Most app markets take 30% of revenue stream for any app sold, in-app purchase, or service sold from within an app.
Developers can publish any app for free and include ads in it with no revenue sharing from app store provider.
Each market has a strict set of rules app developers must abide by or risk app removal or worse, suspension from the market. Removal is not common but does happen from time to time, complete removal is rare.
What tools do app developers use?
There are just a few tools the developer uses along the path from design to publish. You would think it would take more than this, but overall it's not that many.
The IDE. There is what is called an IDE which stands for Integrated Development Environment. The IDE is the environment used to actually write the programming code. The most popular IDE for iOS is Xcode, and for Android it's Eclipse – both are free. But an IDE is nothing without an SDK. SDK stands for Software Development Kit and you need the SDK for whatever platform you are going to develop for. As an example, if programming for an iOS app you'll need the xCode IDE, and the SDK from Apple for iOS mobile. The SDK installs into the IDE which lets the developer use the API's available. An API is the library embedded into the SDK which a developer calls from in order to do things, IE scroll the screen, move the game, go to another screen ,etc.
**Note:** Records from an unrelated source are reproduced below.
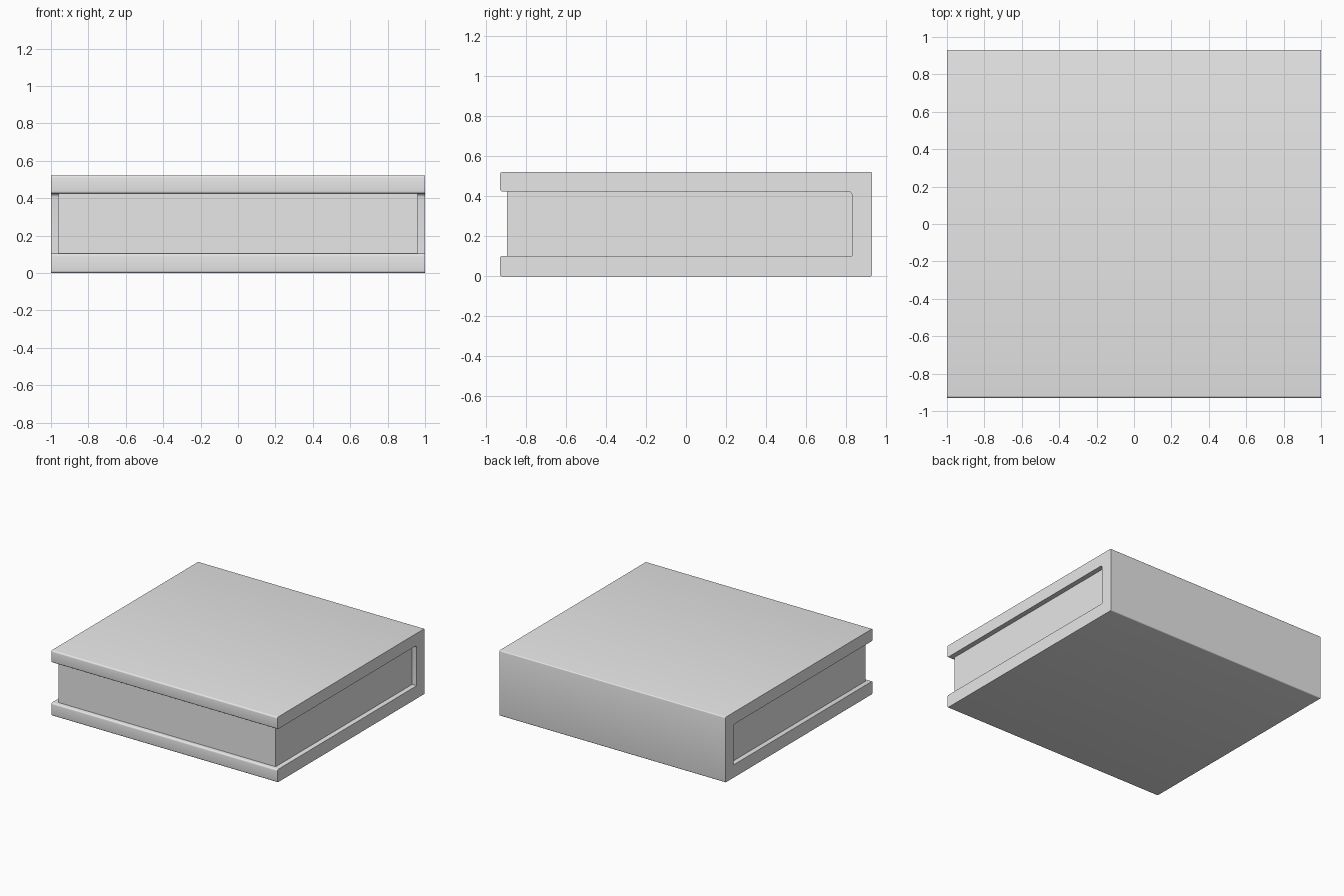
import bpy, bmesh, math

if "Cube" in bpy.data.objects:
    bpy.data.objects.remove(bpy.data.objects["Cube"])

grey = bpy.data.materials.new("light_grey")
grey.diffuse_color = (0.8, 0.8, 0.8, 1)
grey.use_nodes = True
grey.node_tree.nodes["Principled BSDF"].inputs["Base Color"].default_value = grey.diffuse_color


def arc(cy, cz, r, start, end, steps=4):
    """Points of a rounded corner in the side (y, z) plane."""
    return [(cy + r * math.cos(math.radians(start + (end - start) * i / steps)),
             cz + r * math.sin(math.radians(start + (end - start) * i / steps)))
            for i in range(steps + 1)]


def extrude_profile(name, profile, half_width):
    """Solid made by sweeping a side profile along x."""
    bm = bmesh.new()
    face = bm.faces.new([bm.verts.new((-half_width, y, z)) for y, z in profile])
    new = bmesh.ops.extrude_face_region(bm, geom=[face])["geom"]
    bmesh.ops.translate(bm, vec=(2 * half_width, 0, 0),
                        verts=[g for g in new if isinstance(g, bmesh.types.BMVert)])
    bmesh.ops.recalc_face_normals(bm, faces=bm.faces)
    mesh = bpy.data.meshes.new(name)
    bm.to_mesh(mesh)
    bm.free()
    mesh.materials.append(grey)
    obj = bpy.data.objects.new(name, mesh)
    bpy.context.collection.objects.link(obj)
    bpy.context.view_layer.objects.active = obj
    obj.select_set(True)
    bpy.ops.object.shade_smooth_by_angle(angle=math.radians(40))
    obj.select_set(False)
    return obj


FRONT, BACK, SPINE = -0.93, 0.93, 0.83   # y of board edges, back and inner spine
LOW, HIGH, TOP = 0.103, 0.425, 0.522     # z of board faces
R = 0.012

# Cover: two boards joined by the spine, one rounded C-shaped profile
cover = (arc(FRONT + R, R, R, 270, 180)
         + arc(FRONT + R, LOW - R, R, 180, 90)
         + [(SPINE, LOW)]
         + arc(SPINE - 0.02, HIGH - 0.02, 0.02, 0, 90)
         + arc(FRONT + R, HIGH + R, R, 270, 180)
         + arc(FRONT + R, TOP - R, R, 180, 90)
         + arc(BACK - 0.008, TOP - 0.008, 0.008, 90, 0)
         + arc(BACK - 0.008, 0.008, 0.008, 0, -90))
extrude_profile("cover", cover, 1.0)

# Page block: set in from the cover on three sides
pages = [(-0.895, LOW), (SPINE, LOW)]
pages += arc(SPINE - 0.02, HIGH - 0.02, 0.02, 0, 90)
pages += [(-0.895, HIGH)]
extrude_profile("page_block", pages, 0.96)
Programming languages for iOS include mostly Objective C, HTML, and SQLLIte. Android languages are mostly Android Java and XML, and Windows is mostly .NET based and Visual Studio as an IDE.
Another common tool for the developer is a graphic manipulation tool such as Photoshop or Gimp. Each are tools a developer uses to design app screens, icons, and general artwork for their app.
A developer must have a physical mobile device as well. A mobile device is invaluable to the developer because constant testing is part of any app development. If developing an iOS game a developer will usually be testing on an iPhone, and iPad together for instance, or when developing for the Android market a Android based device such as the Droid and Nexus tablet is part of the arsenal.
So how does the app developer earn revenue? There are 3 basic models.
- FREE with ADS: Giving an app away and putting advertisements inside it.
- FREEMIUM: Giving app away and putting additional paid features inside the app.
- PAID: Users simply buy the app.
Each method has it's advantages and disadvantages but not every app will sell the same so some research into what will work best for a particular app is key.
Popular ad networks used by mobile developers include Leadbolt, Admob, Pontiflex, JumpTap, Inneractive, inmobi, Tapit, Airpush, RevMob, Chartboost, MobClix, MobFox, Adfonic, Tapjoy, and Pontiflex.
After an app is created and published into the app store it's time to get it in front of the masses. Developers use tools such as social media outlets to try and get the word out, as well as purchasing ad space in mobile ad networks to advertise through such as admob, and iAds.
Cross promoting an app has become very popular, and services such as LunarAds, Applifier, and Appspree are outlets to do that.
Corona is a 3rd party SDK developers use in conduction with their IDE to develop mobile apps.
Game Salad is another 3rd party SDK developers can use to make apps with their IDE
Cocos2D is an SDK for iOS that works with xCode only to develop apps for Apple
Domain name service and web hosting. It's fairly common to see a website domain built that helps to promote the app in the market. It also sometimes provides a place to put top game scores, and shared links on.
App Annie helps developers see a more accurate depiction of app rankings and downloads – on a day to day or month to month basis.
iTunes Connect is where Apple developers go to register as a mobile developer and deploy apps.
Android Play is where Android developers go to register as a mobile developer and deploy apps.
Windows Phone Market is where Windows developers register and deploy apps.
Amazon Mobile is where Android developers go to register as an Amazon publisher and deploy Android apps for Amazon.
READ MORE: http://appdevelopermagazine.com...